AD: In your book Beyond Globalization you describe how the global economy can be reshaped at seven levels, from the global to the local to the individual. You mention that an individual’s task in this reshaping of society is to learn to live wisely. Can you explain what that means?

HH: It’s about the education of each individual, so that they understand what is going on and can have a educated view of their world. A PhD is not necessary, but a basic education is not enough either. Each individual needs to be awake, as Buddha said. Everyone needs to be aware of his or her own role as part of the current social, political, and economic order. It is only when everyone understands his own role and responsibility that the different approaches of our social and economic systems can be effective.

AD: My final question is about your role as advisor and economist. You write many books and articles on innovative economic approaches, you seem to advise organizations and governments all around the world. Still, it appears that not too many mainstream politicians follow your advice and not too many mainstream economists accept your ideas. Does that bother you?

HH: Well, I may have earned quite a few enemies in the economics profession. What I do is try to reach visionary political leaders such as President Havel and former Presidents Oscar Arias and Nelson Mandela, who are open to new approaches. I focus on organizations where I believe I can make a difference. I see myself as a global acupuncturist, relieving the pressure on certain spots around the globe. I hope that sooner or later this will show others what really works and what doesn’t.

Books by this author:
Beyond Globalization: Shaping a Sustainable Global Economy
Building a Win-Win World: Life Beyond Global Economic Warfare
Calvert-Henderson Quality of Life Indicators
(for more books and information see Hazel Henderson’s website)

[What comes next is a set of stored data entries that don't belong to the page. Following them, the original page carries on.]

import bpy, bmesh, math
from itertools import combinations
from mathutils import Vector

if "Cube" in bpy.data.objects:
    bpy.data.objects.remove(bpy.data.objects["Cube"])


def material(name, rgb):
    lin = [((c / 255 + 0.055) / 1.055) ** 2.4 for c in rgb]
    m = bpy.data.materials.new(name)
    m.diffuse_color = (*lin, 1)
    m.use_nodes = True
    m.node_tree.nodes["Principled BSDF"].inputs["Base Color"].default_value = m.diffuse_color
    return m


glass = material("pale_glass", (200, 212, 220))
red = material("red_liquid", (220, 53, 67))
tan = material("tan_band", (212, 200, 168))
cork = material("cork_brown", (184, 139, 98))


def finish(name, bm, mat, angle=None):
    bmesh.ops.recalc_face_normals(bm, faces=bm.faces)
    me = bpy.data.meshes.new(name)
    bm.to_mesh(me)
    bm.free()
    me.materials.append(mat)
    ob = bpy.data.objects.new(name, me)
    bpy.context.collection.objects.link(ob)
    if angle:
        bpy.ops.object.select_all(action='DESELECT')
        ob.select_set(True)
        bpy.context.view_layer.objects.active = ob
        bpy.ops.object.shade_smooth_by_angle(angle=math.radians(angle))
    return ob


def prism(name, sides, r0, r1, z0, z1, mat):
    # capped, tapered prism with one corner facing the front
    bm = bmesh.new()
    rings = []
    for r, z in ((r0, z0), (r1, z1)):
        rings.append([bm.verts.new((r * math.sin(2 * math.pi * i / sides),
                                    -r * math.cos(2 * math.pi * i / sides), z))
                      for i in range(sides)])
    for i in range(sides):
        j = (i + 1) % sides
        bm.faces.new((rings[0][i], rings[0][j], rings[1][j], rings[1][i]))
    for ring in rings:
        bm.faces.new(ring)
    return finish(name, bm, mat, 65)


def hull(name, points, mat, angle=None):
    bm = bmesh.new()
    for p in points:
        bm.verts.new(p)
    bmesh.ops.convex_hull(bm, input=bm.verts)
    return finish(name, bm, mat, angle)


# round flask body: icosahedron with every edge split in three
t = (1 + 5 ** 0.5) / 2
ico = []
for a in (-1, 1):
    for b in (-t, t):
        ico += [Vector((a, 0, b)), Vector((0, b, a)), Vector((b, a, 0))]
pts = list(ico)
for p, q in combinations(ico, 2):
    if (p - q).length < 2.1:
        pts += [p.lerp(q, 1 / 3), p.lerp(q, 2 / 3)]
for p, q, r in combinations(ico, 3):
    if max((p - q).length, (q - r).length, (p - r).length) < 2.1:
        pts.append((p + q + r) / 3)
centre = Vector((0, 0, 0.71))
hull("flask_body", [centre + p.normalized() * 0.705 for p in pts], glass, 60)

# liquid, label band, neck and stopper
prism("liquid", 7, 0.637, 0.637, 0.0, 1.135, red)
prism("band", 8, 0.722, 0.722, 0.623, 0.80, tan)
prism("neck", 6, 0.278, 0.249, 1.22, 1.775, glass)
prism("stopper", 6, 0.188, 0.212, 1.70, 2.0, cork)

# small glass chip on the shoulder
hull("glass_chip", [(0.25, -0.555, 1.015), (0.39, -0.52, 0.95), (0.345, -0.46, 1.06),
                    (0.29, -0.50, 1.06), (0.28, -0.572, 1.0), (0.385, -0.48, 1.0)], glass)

Relevant websites:
Hazel Henderson’s website celebrates cultural and biodiversity and a new “earth ethics” beyond “economism.”

© 2001, Alexander M. Dake